• _Task to carry out_
What lines in the entries hold the string "range"? List them.

• _Records for processing_
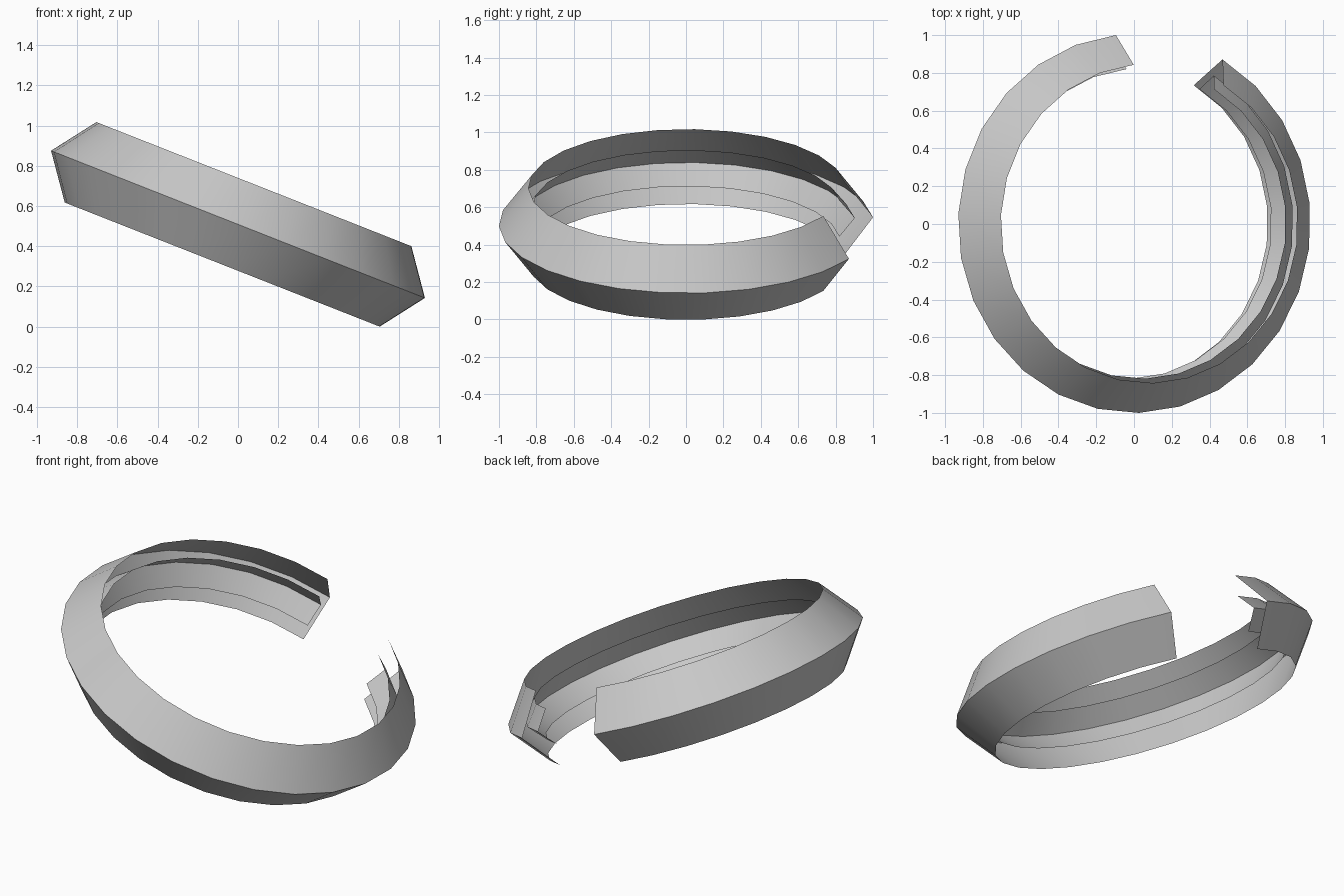
import bpy, math
from mathutils import Matrix, Vector

if "Cube" in bpy.data.objects:
    bpy.data.objects.remove(bpy.data.objects["Cube"])

SEGMENTS = 24
START, SWEEP = math.radians(60), math.radians(-324)
TILT = Matrix.Rotation(math.radians(21.5), 4, 'Y')

grey = bpy.data.materials.new("light grey")
grey.diffuse_color = (0.58, 0.58, 0.58, 1)
grey.use_nodes = True
grey.node_tree.nodes["Principled BSDF"].inputs["Base Color"].default_value = grey.diffuse_color


def band_points(profile):
    """Sweep a (radius, height) profile round the open ring and tilt it."""
    pts = []
    for i in range(SEGMENTS + 1):
        a = START + SWEEP * i / SEGMENTS
        pts += [TILT @ Vector((r * math.cos(a), r * math.sin(a), h)) for r, h in profile]
    return pts


def make_band(name, profile, shift):
    n = len(profile)
    faces = []
    for i in range(SEGMENTS):
        for j in range(n - 1):
            a, b = i * n + j, (i + 1) * n + j
            faces.append((a, a + 1, b + 1, b))
    mesh = bpy.data.meshes.new(name)
    mesh.from_pydata([p + shift for p in band_points(profile)], [], faces)
    mesh.materials.append(grey)
    mesh.update()
    obj = bpy.data.objects.new(name, mesh)
    bpy.context.collection.objects.link(obj)
    bpy.ops.object.select_all(action='DESELECT')
    obj.select_set(True)
    bpy.context.view_layer.objects.active = obj
    bpy.ops.object.shade_smooth_by_angle(angle=math.radians(30))
    return obj


# V-shaped sections, listed top rim, ridge, bottom rim
outer = [(0.845, 0.215), (1.003, 0.0), (0.845, -0.215)]
inner = [(0.822, 0.104), (0.905, 0.0), (0.822, -0.104)]

# Centre on x and y and rest on the ground
pts = band_points(outer)
lo = [min(p[k] for p in pts) for k in range(3)]
hi = [max(p[k] for p in pts) for k in range(3)]
shift = Vector((-(lo[0] + hi[0]) / 2, -(lo[1] + hi[1]) / 2, -lo[2]))

make_band("outer_band", outer, shift)
make_band("inner_band", inner, shift)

• _Task output_
    for i in range(SEGMENTS + 1):
    for i in range(SEGMENTS):
        for j in range(n - 1):
lo = [min(p[k] for p in pts) for k in range(3)]
hi = [max(p[k] for p in pts) for k in range(3)]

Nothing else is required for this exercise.